## Action item
Copy word for word, please, the lines of the entries below running from the one containing "for co, no in" to the one containing "for m in (side, top", both ends included.

## Records shown

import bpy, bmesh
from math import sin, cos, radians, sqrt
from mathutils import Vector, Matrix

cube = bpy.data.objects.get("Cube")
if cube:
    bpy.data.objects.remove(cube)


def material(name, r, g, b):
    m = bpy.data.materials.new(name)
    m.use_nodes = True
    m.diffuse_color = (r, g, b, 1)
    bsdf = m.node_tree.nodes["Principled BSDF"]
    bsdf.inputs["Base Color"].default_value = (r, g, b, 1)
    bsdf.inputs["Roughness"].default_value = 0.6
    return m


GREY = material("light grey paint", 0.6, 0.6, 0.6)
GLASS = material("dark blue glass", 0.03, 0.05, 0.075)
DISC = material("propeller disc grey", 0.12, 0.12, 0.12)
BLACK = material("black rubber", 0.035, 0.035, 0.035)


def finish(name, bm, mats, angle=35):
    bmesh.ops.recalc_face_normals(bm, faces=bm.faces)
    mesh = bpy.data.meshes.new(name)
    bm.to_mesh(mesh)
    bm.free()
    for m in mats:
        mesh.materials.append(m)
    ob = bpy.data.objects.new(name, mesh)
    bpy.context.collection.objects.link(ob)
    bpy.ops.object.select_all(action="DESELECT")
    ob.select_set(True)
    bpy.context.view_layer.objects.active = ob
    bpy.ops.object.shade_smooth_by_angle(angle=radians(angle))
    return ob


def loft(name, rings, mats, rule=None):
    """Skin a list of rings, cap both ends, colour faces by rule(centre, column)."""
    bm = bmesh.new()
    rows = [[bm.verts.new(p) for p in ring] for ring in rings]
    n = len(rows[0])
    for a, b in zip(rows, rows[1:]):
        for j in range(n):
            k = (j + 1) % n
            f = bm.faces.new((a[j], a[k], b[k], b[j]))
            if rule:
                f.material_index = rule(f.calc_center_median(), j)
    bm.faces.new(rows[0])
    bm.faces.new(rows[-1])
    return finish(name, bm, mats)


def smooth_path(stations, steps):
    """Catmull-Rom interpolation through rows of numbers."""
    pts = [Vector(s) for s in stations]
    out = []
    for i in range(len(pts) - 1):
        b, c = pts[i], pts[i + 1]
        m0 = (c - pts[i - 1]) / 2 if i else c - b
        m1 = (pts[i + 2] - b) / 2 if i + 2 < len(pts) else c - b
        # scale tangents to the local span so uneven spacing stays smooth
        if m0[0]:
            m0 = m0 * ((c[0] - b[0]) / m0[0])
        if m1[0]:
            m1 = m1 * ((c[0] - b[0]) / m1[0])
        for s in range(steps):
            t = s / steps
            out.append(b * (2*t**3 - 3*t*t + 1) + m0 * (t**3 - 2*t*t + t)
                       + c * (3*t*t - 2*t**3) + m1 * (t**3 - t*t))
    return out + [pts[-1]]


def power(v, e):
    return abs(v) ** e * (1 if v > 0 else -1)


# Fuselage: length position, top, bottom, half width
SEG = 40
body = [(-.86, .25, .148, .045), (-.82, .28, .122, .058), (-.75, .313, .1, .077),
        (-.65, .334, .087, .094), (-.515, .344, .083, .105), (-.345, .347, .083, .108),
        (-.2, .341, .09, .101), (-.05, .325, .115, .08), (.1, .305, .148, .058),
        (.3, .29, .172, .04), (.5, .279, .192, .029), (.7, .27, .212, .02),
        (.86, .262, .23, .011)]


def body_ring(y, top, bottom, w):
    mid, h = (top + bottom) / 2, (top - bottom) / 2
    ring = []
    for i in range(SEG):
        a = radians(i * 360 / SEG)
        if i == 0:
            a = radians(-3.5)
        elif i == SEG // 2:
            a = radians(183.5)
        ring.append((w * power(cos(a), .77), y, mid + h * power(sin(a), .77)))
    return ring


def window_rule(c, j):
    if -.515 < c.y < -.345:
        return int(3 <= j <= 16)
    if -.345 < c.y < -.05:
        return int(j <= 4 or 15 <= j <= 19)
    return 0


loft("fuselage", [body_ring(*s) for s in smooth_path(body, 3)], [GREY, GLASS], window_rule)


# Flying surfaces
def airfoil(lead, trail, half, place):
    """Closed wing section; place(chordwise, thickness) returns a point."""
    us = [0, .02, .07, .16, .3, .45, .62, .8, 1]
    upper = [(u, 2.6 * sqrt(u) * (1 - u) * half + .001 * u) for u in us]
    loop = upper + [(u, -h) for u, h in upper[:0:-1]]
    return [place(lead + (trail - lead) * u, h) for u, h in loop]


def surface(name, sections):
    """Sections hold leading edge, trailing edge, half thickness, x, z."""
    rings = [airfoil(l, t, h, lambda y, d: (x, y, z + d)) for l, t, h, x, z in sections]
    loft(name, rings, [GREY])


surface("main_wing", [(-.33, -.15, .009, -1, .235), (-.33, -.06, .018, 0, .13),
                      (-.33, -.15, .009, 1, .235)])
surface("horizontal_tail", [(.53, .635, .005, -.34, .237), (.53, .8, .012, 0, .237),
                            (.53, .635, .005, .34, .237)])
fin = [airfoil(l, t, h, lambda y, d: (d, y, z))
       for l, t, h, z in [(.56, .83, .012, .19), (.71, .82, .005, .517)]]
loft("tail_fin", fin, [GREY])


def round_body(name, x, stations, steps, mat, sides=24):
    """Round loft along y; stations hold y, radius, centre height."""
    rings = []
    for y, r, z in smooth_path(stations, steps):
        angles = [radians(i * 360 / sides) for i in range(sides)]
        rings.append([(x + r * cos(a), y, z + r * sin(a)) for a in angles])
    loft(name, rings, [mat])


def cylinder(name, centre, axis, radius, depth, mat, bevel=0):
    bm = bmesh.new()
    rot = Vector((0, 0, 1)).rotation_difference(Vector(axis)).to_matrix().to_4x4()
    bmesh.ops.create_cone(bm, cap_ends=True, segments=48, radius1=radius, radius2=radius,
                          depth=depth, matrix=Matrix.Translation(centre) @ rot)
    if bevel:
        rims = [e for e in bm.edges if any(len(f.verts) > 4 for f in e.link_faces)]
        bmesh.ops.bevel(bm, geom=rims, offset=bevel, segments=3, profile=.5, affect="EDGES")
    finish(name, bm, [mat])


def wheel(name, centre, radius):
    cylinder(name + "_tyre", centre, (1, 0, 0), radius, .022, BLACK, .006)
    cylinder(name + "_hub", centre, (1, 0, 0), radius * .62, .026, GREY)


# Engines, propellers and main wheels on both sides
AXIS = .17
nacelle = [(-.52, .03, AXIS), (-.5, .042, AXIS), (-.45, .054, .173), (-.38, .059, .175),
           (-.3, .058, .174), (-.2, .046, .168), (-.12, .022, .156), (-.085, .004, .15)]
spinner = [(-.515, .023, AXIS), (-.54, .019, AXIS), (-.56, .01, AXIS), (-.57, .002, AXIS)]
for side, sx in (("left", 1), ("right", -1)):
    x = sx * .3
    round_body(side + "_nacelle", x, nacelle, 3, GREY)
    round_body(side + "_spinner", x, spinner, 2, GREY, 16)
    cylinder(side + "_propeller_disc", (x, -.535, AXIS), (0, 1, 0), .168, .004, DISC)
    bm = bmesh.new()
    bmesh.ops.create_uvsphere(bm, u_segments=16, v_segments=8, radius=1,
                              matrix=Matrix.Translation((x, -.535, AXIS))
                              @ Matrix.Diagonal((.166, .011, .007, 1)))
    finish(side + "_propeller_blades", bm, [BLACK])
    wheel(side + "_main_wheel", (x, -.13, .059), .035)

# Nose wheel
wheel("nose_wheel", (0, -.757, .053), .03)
---
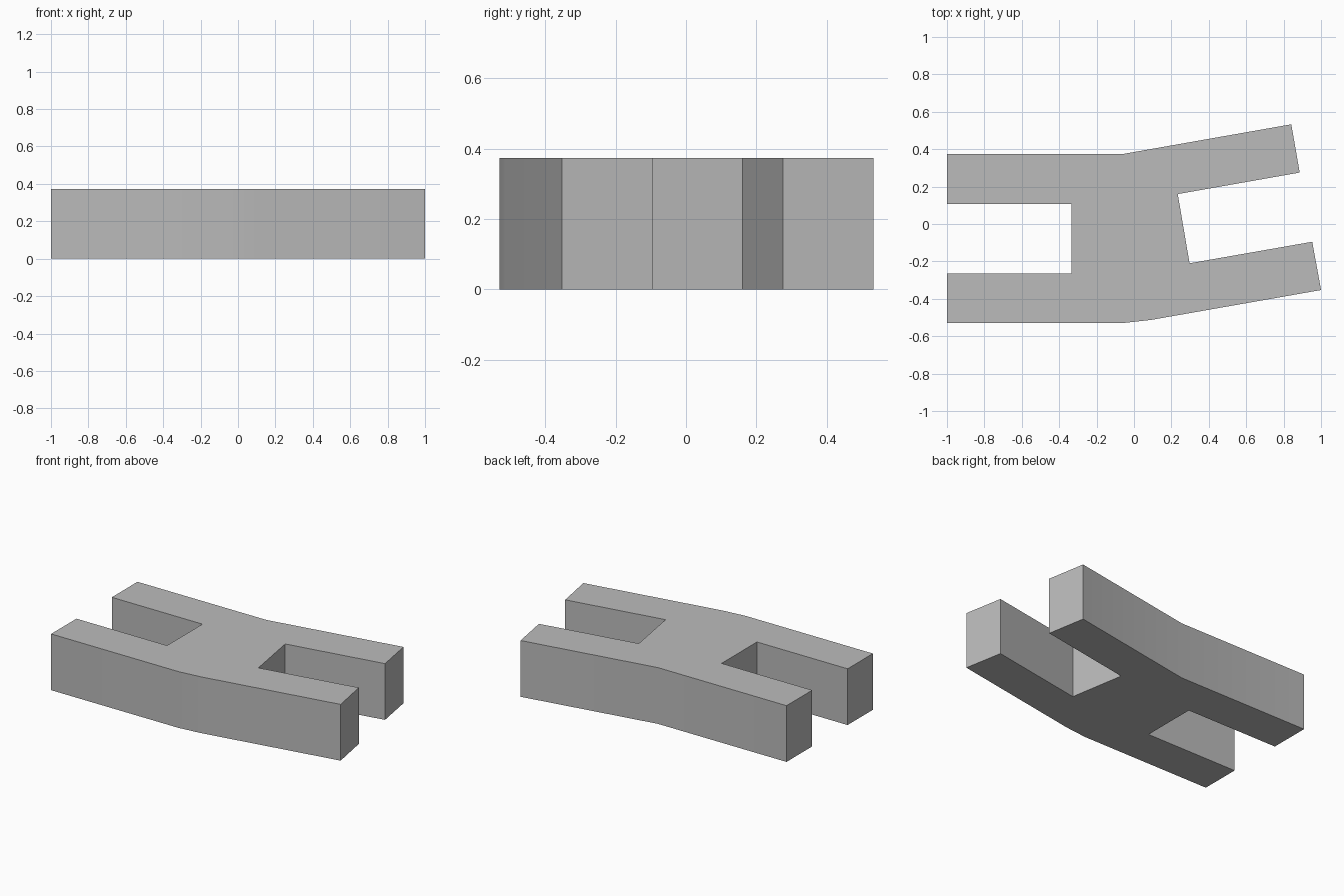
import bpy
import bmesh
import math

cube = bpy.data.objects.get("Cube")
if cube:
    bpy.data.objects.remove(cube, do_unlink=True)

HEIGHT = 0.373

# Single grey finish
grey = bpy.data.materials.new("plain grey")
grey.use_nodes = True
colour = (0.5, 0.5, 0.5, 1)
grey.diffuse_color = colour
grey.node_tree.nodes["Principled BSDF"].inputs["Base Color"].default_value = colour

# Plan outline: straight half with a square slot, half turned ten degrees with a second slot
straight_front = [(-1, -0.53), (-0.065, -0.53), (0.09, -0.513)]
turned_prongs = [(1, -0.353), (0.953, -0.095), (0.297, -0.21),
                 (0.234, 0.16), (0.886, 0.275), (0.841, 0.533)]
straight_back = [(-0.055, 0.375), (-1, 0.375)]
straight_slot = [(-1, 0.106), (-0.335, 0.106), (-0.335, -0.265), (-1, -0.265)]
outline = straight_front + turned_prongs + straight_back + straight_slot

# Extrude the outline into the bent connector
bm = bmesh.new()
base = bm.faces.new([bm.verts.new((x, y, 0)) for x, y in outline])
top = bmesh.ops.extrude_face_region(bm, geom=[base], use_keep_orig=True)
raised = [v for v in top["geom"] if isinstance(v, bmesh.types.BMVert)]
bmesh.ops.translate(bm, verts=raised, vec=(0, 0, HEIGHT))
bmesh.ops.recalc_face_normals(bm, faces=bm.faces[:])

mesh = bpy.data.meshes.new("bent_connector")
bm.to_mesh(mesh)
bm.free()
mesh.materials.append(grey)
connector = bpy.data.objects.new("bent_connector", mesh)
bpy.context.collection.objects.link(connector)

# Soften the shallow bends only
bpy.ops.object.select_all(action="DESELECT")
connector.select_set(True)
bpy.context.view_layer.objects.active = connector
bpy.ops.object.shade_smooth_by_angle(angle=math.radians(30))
...
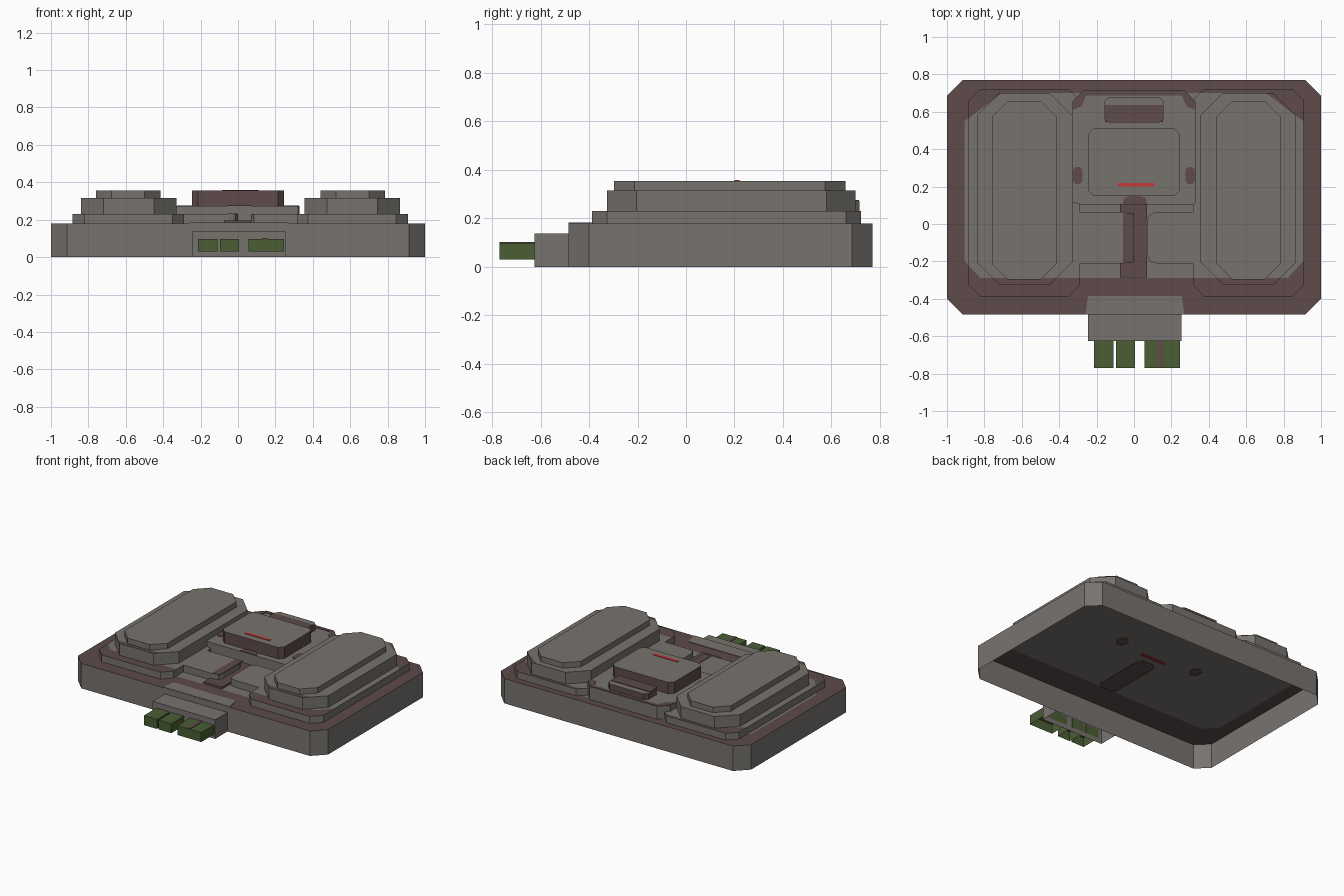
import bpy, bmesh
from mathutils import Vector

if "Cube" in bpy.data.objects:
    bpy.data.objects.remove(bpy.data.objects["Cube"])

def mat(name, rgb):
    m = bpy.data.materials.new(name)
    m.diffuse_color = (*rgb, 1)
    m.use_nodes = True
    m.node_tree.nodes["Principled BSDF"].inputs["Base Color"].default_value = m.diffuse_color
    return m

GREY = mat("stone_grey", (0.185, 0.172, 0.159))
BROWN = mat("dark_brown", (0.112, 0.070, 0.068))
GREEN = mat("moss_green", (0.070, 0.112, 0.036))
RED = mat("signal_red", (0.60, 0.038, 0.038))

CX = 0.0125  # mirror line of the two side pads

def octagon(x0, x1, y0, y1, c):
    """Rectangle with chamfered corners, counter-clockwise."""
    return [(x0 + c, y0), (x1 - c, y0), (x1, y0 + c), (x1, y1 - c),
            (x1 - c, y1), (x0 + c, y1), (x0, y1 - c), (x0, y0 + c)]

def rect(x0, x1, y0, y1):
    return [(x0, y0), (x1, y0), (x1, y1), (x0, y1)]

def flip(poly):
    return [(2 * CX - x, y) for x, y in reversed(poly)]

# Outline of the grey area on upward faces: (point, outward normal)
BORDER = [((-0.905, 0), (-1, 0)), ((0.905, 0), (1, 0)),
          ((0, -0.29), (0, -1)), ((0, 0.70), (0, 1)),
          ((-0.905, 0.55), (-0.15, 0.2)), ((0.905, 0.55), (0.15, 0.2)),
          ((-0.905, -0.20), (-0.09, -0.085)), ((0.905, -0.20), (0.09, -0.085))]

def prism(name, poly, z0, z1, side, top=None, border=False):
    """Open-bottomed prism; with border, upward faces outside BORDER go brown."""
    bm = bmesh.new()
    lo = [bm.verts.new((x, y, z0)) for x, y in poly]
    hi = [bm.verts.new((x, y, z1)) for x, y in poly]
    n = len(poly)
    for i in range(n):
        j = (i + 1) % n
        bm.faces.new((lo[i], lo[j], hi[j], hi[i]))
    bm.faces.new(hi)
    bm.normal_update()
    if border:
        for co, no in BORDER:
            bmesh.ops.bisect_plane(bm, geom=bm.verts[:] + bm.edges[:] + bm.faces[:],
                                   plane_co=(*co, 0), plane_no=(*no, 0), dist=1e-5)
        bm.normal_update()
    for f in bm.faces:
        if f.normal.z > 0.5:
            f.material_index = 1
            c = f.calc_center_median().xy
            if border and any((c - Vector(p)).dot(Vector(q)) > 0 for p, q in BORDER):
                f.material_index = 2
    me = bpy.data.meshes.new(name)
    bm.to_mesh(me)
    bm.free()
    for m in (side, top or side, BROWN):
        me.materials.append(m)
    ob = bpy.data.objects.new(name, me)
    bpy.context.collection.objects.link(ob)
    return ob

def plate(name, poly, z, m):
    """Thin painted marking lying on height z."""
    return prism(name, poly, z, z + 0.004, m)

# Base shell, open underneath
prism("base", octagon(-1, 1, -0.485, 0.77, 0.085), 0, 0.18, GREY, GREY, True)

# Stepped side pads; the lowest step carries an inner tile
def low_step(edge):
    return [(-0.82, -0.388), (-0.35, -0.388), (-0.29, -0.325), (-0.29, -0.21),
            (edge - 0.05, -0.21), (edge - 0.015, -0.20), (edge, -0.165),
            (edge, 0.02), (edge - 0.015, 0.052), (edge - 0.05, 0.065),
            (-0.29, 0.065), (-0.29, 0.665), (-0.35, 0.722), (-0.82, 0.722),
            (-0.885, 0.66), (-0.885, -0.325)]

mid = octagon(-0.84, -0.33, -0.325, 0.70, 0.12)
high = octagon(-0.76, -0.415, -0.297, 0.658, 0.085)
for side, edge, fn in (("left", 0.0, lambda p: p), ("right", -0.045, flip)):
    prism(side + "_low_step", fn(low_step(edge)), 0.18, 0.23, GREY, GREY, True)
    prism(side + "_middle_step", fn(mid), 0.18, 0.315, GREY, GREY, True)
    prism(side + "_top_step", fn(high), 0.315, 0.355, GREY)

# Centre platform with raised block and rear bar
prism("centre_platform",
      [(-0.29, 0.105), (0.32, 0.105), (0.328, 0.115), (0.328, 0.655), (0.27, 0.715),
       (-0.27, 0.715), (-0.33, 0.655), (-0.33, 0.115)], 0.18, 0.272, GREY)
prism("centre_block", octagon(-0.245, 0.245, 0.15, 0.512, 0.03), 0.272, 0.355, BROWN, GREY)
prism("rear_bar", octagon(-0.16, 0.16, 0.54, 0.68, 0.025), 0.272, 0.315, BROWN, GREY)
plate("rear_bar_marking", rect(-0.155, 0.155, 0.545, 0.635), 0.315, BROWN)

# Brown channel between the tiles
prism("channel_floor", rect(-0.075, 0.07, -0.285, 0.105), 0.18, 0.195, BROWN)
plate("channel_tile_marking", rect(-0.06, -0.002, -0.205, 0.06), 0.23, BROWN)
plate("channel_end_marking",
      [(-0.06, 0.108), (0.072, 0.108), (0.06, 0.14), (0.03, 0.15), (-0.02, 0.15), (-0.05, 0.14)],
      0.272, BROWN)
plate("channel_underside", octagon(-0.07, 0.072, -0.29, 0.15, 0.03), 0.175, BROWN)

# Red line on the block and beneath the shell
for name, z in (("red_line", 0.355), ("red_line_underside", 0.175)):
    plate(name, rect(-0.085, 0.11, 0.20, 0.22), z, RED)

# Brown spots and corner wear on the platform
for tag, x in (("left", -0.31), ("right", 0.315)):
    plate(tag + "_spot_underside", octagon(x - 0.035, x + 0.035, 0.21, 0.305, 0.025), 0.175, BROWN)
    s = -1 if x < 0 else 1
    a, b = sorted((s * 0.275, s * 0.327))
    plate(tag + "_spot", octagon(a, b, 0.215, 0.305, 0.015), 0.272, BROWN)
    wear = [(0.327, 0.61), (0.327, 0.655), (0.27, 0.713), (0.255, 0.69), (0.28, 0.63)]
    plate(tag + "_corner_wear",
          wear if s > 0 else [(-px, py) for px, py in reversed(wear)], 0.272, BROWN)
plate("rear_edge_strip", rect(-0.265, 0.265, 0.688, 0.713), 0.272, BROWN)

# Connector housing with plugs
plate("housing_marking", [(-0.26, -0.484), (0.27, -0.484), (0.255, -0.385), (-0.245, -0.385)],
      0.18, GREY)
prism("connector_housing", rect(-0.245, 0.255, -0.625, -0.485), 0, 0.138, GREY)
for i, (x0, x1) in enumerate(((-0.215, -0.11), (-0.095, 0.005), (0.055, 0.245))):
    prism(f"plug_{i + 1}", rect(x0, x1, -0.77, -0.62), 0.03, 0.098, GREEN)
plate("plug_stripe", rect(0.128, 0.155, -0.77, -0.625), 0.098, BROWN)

## Written solution
        for co, no in BORDER:
            bmesh.ops.bisect_plane(bm, geom=bm.verts[:] + bm.edges[:] + bm.faces[:],
                                   plane_co=(*co, 0), plane_no=(*no, 0), dist=1e-5)
        bm.normal_update()
    for f in bm.faces:
        if f.normal.z > 0.5:
            f.material_index = 1
            c = f.calc_center_median().xy
            if border and any((c - Vector(p)).dot(Vector(q)) > 0 for p, q in BORDER):
                f.material_index = 2
    me = bpy.data.meshes.new(name)
    bm.to_mesh(me)
    bm.free()
    for m in (side, top or side, BROWN):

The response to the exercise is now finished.